Get ready for a bit of chaos in this urban counting book that starts with "one hole in the road" and ends up with "ten workers in a flurry, hurrying, scurrying, trying to fix" - what else? - "one hole in the road." A dynamic text for the preschool/kindergarten crowd paired with the deightfully colorful "art deco" illustrations of master draftsman Dan Yaccarino. This is one of Henry Holt's Bill Martin, Jr. sponsored books (which means it's got to be special—and it is!).
On the jacket of this vigorous counting book, and on the safety barricades painted inside, diagonal yellow-and-black stripes signal that men and women are working. The titular "one hole in the road" is a lollapalooza, requiring no fewer than "Four stoplights flashing,/ Five sirens blaring,/ Six worried engineers huddling nearby." Construction crews carrying shovels and wrenches rush to stop "eight water pipes gushing" and "nine storefronts flooding, Oh, my!" With just a few choice words, Nikola-Lisa (Bein' with You This Way) enables readers to imagine the clattering noise and busy site. Yaccarino (If I Had a Robot) focuses on the eye-catching hues of a red, gold and green stoplight or a pumpkin-orange jumpsuit; his natural-beige background and stripped-down, blocky people, cars and buildings resemble the stencil-like style of Michael Bartalos's Shadowville. Although text and images are orderly and direct, they nonetheless convey a disorderly city scene, full of punchy color and determined workers leaping to and fro. Ages 4-7. Publishers Weekly
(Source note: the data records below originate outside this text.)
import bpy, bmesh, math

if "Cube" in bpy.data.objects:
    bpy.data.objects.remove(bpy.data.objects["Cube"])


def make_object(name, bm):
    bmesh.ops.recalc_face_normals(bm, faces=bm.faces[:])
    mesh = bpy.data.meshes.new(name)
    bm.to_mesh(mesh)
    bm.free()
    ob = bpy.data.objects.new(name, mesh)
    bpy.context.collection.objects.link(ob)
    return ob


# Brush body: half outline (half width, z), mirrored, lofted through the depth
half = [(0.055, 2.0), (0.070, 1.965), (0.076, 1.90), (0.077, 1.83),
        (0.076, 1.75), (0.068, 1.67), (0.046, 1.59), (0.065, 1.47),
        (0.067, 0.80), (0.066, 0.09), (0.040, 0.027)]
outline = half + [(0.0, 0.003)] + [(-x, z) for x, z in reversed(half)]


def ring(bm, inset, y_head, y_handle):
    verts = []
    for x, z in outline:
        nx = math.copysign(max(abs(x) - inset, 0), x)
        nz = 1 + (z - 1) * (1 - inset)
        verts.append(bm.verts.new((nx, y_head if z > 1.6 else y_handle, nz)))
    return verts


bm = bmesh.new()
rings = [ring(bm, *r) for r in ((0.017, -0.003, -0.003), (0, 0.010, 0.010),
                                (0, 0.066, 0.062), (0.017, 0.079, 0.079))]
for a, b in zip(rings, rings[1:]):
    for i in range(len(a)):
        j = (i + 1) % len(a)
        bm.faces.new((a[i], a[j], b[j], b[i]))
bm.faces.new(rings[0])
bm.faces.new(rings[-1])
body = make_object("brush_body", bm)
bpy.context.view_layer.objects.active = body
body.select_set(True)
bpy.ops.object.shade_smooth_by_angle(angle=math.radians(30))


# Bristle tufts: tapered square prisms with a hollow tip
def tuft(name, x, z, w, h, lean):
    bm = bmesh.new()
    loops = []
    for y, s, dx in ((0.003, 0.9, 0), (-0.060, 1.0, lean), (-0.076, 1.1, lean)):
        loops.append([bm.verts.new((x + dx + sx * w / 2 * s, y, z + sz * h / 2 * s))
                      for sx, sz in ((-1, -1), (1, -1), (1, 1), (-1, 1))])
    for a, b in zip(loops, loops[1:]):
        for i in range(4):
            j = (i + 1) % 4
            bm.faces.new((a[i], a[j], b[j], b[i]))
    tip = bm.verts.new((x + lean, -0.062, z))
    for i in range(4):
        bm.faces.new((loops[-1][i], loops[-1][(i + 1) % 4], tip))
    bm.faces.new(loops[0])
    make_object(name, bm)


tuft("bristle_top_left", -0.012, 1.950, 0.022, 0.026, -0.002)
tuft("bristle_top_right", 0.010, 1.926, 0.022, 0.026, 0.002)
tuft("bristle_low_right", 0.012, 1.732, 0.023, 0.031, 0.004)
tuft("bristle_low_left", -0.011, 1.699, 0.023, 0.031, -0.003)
A counting book with a minimal, singsong text?"One hole in the road, Two flagmen waving, Three sturdy barricades warning passersby" that traces city workers' attempts to repair a hole in the road. The illustrations are done in a simple cartoon style with subdued colors on acid-free paper. Multicultural workers of both sexes scurry throughout the pages with their wrenches and shovels in hand, to no avail. At the end, 10 of them look down into a hole that's just as big as it was before. The layout is spacious and each double-page spread is well balanced in its design. The orange-and-black stripes of the barricades decorate the back cover, a nice touch. Sure to be popular with toddlers. School Library Journal